Published 07 Dec 2017
Workplace injuries appear to be on the decline in Australia, indicating that employers are taking health and safety regulations seriously and providing an increasingly secure environment for their staff.
In 2013-14, there were 113,965 serious injury claims in the country, according to Safe Work Australia data. This was down from 120,050 in the previous year and a significant decrease on 2000-01's figure of 133,115.
But accidents can still happen, so both workers and employers should familiarise themselves with the regulations surrounding workplace injury reporting.
What are my responsibilities as an employee?
If you are an employee who injures themselves at work, your main obligation is to inform your organisation about the incident as soon as possible after it occurs.
Minor workplace injuries may not result in any time off, but people who experience more serious accidents are often eligible for workers compensation to support them while they recover.
You should also seek medical treatment if necessary. Provide your doctor with comprehensive details about your symptoms and the circumstances surrounding your injury in case your compensation claim is challenged.

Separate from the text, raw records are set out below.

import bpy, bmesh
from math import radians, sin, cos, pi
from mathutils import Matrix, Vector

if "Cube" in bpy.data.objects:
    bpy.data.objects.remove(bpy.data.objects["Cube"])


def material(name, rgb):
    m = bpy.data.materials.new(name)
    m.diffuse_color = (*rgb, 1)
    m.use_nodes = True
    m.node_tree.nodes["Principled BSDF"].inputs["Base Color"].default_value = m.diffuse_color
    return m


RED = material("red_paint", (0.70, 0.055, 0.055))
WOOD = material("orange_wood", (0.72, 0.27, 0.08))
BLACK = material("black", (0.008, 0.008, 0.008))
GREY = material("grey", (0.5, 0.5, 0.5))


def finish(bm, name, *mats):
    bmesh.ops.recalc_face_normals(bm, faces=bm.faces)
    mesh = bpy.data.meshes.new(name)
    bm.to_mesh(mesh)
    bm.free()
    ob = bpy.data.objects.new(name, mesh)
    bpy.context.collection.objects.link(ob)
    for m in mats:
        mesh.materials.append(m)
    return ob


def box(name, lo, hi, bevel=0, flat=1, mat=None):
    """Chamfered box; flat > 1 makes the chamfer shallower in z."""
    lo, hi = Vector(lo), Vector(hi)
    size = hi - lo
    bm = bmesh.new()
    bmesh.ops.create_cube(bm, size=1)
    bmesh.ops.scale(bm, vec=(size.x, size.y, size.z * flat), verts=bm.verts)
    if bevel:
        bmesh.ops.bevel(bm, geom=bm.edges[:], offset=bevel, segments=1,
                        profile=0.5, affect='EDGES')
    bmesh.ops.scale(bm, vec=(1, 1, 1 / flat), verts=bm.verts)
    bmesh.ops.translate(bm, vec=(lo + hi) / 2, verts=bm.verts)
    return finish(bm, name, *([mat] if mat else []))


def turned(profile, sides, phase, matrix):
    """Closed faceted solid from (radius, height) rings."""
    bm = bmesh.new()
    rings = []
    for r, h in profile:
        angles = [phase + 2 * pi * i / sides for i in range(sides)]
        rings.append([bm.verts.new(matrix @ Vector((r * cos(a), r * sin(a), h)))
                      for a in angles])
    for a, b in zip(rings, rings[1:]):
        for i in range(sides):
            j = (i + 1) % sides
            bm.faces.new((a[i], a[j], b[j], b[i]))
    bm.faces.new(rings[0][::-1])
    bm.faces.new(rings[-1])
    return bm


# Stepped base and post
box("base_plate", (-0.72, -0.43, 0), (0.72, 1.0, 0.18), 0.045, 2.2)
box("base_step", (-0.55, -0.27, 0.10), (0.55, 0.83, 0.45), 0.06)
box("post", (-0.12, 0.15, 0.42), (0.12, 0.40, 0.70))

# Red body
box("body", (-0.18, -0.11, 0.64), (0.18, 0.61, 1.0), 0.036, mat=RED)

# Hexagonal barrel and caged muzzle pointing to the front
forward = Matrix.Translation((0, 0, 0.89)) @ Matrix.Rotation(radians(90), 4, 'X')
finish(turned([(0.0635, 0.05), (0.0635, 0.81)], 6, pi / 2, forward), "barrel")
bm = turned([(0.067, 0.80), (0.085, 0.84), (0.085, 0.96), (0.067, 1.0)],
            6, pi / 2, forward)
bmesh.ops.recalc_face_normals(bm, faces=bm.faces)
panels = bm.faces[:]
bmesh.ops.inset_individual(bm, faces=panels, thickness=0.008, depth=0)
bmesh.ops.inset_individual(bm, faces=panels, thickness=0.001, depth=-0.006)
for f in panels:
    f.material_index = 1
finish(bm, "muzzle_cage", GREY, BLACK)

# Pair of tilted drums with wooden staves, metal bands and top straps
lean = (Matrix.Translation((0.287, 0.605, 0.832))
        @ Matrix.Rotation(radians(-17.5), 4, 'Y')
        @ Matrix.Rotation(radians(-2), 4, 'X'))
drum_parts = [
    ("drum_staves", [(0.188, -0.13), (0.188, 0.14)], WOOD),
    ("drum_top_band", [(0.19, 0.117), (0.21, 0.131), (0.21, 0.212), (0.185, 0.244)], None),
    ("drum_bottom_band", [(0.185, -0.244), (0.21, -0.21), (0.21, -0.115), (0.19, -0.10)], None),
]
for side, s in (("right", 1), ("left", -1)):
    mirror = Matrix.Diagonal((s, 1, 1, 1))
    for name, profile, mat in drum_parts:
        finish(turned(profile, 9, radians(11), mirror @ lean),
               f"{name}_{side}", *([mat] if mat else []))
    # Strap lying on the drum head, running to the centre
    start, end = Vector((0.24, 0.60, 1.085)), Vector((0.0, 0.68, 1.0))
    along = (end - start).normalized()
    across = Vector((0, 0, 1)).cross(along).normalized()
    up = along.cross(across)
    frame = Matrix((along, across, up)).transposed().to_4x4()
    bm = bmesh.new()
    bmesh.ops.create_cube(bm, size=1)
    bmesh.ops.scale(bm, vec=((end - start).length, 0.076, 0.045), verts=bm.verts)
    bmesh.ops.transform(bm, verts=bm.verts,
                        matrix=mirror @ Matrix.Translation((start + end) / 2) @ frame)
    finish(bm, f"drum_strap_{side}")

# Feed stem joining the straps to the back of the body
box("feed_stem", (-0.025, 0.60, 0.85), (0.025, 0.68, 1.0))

What should my employer do?
Your employer should offer first aid immediately after the accident, where required, as well as provide you with their insurer's details.
Organisations are required to tell their insurer about the incident within 48 hours, according to the State Insurance Regulatory Authority. However, employees can also contact the insurer directly if they are concerned about a communication breakdown.
For serious injuries, deaths and dangerous incidents, employers are expected to inform SafeWork NSW immediately. These are known as 'notifiable incidents' and organisations face stiff penalties if they fail to get in touch with the appropriate authorities.
What are an insurer's duties?
Insurers will generally contact you, your employer and, in some cases, your medical practitioners to gain a better understanding of your injuries and support needs.
They will let you know whether or not you are entitled to financial aid, as well as provide a workers compensation claim number, which you should quote when visiting doctors and other treatment providers.
This enables your medical practitioners to produce a NSW workers compensation certificate of capacity, which outlines your required treatments, workplace capabilities and any referrals for specialised support services.
Unfortunately, not every workers compensation claim goes according to plan.
If you feel an employer or insurer has failed in their responsibilities, please contact Gerard Malouf & Partners Compensation, Medical Negligence & Will Dispute Lawyers to see whether your claim should proceed through legal channels.